[SUPPLIED INFORMATION]

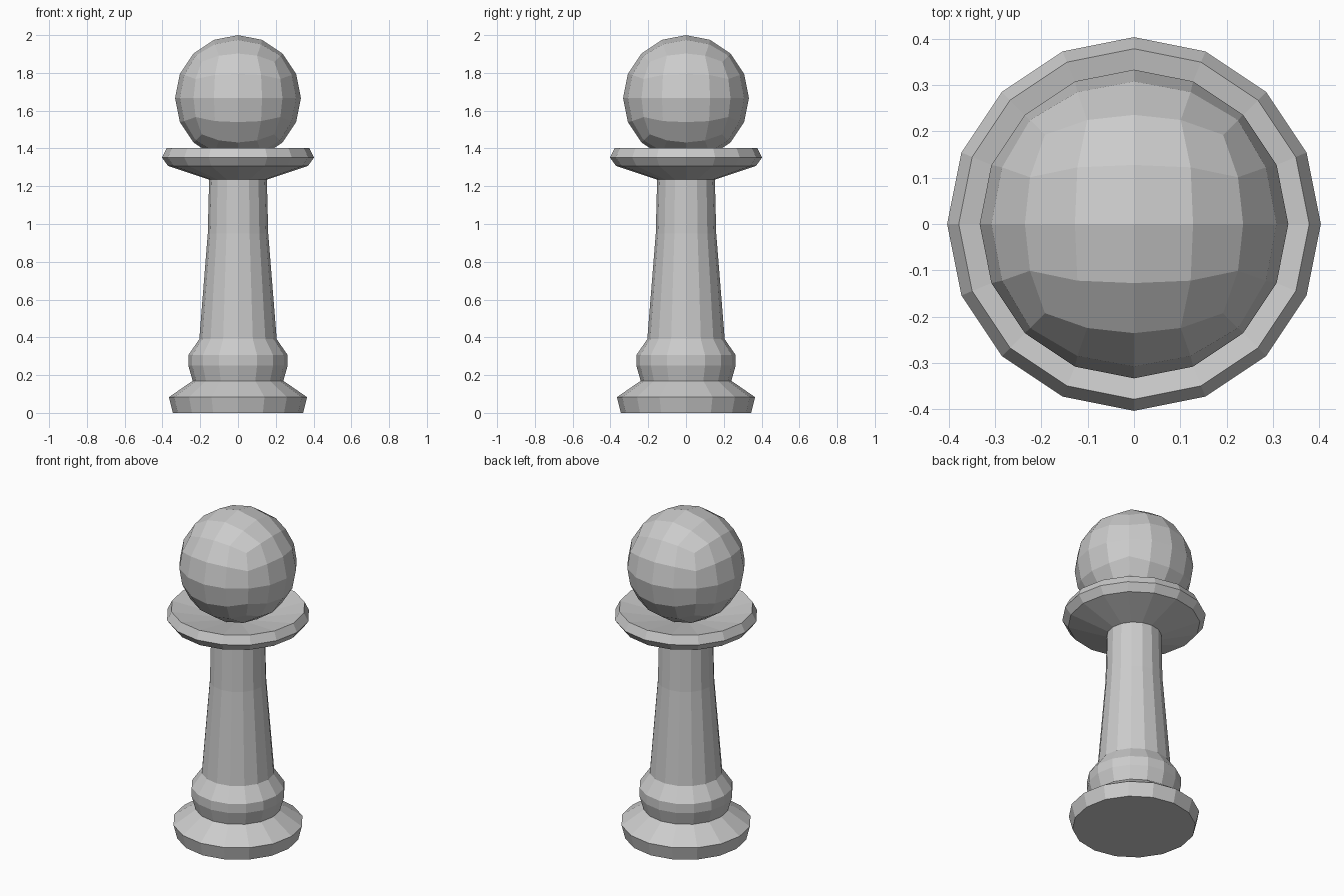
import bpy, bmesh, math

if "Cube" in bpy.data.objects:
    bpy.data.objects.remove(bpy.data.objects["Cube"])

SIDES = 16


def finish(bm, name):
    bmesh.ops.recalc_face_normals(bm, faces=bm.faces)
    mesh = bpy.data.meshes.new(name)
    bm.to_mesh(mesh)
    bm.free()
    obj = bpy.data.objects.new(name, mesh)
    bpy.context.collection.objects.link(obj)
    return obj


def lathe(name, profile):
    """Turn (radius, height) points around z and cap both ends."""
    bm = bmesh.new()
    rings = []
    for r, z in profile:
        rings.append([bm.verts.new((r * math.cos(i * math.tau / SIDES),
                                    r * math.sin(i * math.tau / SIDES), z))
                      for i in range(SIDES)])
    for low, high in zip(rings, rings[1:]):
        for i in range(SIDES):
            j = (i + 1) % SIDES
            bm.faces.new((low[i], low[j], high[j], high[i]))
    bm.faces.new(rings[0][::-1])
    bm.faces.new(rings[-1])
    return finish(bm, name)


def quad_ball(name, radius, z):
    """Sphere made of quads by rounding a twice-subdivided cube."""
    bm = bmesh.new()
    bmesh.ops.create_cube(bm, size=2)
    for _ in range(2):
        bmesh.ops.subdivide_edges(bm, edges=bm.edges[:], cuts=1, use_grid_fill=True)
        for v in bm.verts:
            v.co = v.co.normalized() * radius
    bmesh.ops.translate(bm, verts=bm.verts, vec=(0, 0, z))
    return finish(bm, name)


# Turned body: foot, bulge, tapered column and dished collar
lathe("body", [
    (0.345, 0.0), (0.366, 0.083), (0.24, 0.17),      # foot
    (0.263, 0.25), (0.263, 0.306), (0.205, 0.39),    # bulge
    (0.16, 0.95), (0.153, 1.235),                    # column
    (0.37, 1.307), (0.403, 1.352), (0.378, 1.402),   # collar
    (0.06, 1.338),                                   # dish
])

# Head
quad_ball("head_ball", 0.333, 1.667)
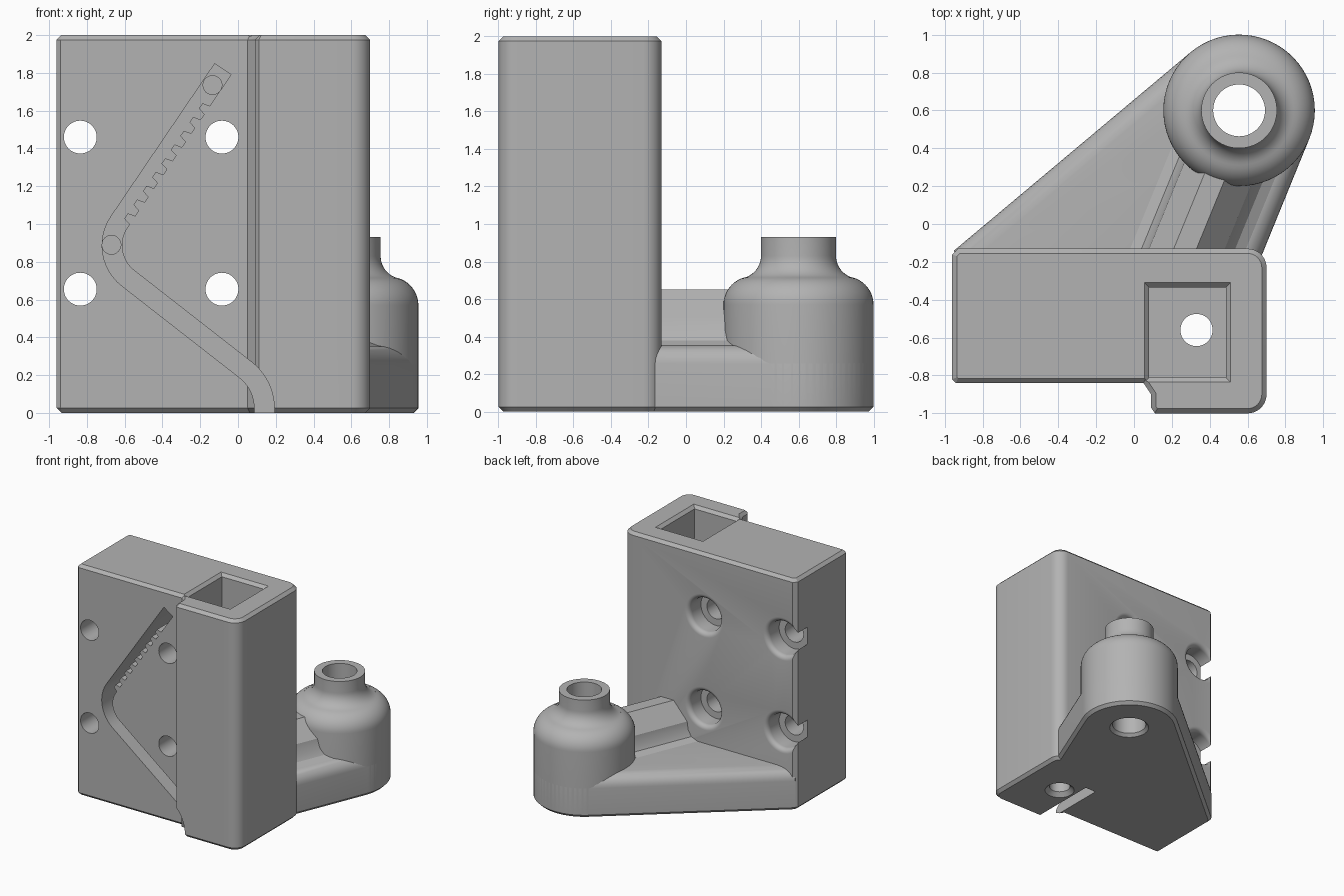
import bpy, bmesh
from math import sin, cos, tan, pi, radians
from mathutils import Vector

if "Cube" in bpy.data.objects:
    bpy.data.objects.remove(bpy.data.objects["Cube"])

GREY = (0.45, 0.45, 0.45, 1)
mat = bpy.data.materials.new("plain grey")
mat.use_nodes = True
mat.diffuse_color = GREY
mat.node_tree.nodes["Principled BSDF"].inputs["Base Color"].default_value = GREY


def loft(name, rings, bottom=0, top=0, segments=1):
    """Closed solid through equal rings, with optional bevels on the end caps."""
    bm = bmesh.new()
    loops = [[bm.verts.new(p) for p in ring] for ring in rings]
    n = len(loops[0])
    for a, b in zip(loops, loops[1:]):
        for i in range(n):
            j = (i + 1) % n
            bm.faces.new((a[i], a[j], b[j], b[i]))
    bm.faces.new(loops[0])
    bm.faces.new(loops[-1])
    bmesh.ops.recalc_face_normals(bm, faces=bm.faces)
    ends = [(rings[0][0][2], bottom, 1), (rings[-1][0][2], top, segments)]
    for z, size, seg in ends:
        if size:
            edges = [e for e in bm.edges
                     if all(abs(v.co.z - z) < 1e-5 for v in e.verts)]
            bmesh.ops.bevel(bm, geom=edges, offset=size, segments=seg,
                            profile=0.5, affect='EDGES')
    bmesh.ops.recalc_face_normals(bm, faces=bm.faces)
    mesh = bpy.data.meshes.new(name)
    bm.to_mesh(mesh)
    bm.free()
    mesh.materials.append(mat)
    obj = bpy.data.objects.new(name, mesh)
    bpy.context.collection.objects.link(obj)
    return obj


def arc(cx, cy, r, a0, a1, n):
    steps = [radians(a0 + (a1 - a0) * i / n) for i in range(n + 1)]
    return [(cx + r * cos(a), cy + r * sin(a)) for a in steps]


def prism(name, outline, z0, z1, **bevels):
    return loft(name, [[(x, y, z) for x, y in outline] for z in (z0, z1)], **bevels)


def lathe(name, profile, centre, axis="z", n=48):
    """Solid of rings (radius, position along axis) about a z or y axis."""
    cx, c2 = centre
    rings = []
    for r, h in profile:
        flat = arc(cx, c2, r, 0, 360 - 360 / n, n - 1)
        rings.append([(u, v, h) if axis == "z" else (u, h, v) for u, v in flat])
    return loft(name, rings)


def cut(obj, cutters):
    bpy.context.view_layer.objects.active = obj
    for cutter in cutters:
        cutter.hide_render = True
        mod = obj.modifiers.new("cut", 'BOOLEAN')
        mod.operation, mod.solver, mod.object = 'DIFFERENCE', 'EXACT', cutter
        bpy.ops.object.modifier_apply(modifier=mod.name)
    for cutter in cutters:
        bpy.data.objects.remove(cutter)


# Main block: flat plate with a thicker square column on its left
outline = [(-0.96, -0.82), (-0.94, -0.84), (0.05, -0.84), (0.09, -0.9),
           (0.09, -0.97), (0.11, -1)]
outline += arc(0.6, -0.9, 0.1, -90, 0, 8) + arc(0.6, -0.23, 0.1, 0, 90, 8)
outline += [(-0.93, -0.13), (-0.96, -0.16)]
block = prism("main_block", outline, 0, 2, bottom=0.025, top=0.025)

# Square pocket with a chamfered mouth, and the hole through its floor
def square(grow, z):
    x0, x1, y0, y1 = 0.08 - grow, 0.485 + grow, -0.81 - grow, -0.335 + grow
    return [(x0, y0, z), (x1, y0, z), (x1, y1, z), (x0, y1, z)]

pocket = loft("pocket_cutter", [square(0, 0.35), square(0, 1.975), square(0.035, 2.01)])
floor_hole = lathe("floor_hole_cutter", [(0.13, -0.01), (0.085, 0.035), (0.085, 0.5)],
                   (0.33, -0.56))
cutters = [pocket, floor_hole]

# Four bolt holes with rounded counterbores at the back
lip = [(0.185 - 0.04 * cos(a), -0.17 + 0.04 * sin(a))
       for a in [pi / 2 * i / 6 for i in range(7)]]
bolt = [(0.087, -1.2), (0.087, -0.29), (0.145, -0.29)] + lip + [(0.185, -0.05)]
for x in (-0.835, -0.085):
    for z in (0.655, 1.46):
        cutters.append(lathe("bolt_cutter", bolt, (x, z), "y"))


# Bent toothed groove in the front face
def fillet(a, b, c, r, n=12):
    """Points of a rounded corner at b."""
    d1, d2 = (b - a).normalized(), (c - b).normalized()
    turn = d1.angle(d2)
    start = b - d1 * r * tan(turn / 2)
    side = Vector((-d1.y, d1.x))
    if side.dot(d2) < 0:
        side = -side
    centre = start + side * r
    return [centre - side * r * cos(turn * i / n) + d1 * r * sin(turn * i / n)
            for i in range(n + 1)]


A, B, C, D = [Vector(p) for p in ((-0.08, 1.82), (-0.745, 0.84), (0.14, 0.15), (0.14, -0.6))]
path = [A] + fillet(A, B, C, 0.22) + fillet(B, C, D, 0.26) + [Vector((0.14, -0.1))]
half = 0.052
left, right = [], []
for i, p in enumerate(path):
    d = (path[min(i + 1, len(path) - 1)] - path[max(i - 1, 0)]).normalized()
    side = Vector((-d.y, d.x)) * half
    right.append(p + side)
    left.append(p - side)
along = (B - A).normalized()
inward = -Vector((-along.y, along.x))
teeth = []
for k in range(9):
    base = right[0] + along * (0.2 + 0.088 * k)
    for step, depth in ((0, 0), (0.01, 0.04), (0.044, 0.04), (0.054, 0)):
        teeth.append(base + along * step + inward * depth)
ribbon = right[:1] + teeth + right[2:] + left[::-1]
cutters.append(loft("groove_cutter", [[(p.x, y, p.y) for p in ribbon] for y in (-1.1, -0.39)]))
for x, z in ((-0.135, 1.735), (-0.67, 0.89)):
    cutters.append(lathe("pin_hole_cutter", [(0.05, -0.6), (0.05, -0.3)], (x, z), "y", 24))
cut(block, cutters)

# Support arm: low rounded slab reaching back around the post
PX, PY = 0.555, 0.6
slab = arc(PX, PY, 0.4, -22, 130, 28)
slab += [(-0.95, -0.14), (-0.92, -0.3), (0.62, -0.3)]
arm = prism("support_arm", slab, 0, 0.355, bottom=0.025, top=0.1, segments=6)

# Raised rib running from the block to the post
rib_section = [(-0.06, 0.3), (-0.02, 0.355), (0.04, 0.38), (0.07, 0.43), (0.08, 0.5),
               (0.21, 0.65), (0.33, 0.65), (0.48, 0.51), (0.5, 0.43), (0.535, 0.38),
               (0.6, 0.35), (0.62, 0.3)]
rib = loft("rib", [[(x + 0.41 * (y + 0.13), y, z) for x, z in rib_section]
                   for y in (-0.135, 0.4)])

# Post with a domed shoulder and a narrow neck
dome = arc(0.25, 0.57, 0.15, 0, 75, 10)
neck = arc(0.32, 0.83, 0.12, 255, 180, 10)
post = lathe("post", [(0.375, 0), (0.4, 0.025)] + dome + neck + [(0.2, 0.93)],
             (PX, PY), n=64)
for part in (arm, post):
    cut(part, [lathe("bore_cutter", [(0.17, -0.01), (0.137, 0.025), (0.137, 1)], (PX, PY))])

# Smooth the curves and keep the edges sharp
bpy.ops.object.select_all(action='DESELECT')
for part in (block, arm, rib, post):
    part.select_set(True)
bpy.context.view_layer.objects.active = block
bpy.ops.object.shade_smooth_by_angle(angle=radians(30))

[/SUPPLIED INFORMATION]

**YOUR OBJECTIVE**:
From the opening line of the entries, copy each line exactly until the line with "rings.append([bm.verts.new((r * math.cos(i", which is copied as well; leave out pictures.

**RESPONSE TO THIS EXERCISE**:
import bpy, bmesh, math

if "Cube" in bpy.data.objects:
    bpy.data.objects.remove(bpy.data.objects["Cube"])

SIDES = 16


def finish(bm, name):
    bmesh.ops.recalc_face_normals(bm, faces=bm.faces)
    mesh = bpy.data.meshes.new(name)
    bm.to_mesh(mesh)
    bm.free()
    obj = bpy.data.objects.new(name, mesh)
    bpy.context.collection.objects.link(obj)
    return obj


def lathe(name, profile):
    """Turn (radius, height) points around z and cap both ends."""
    bm = bmesh.new()
    rings = []
    for r, z in profile:
        rings.append([bm.verts.new((r * math.cos(i * math.tau / SIDES),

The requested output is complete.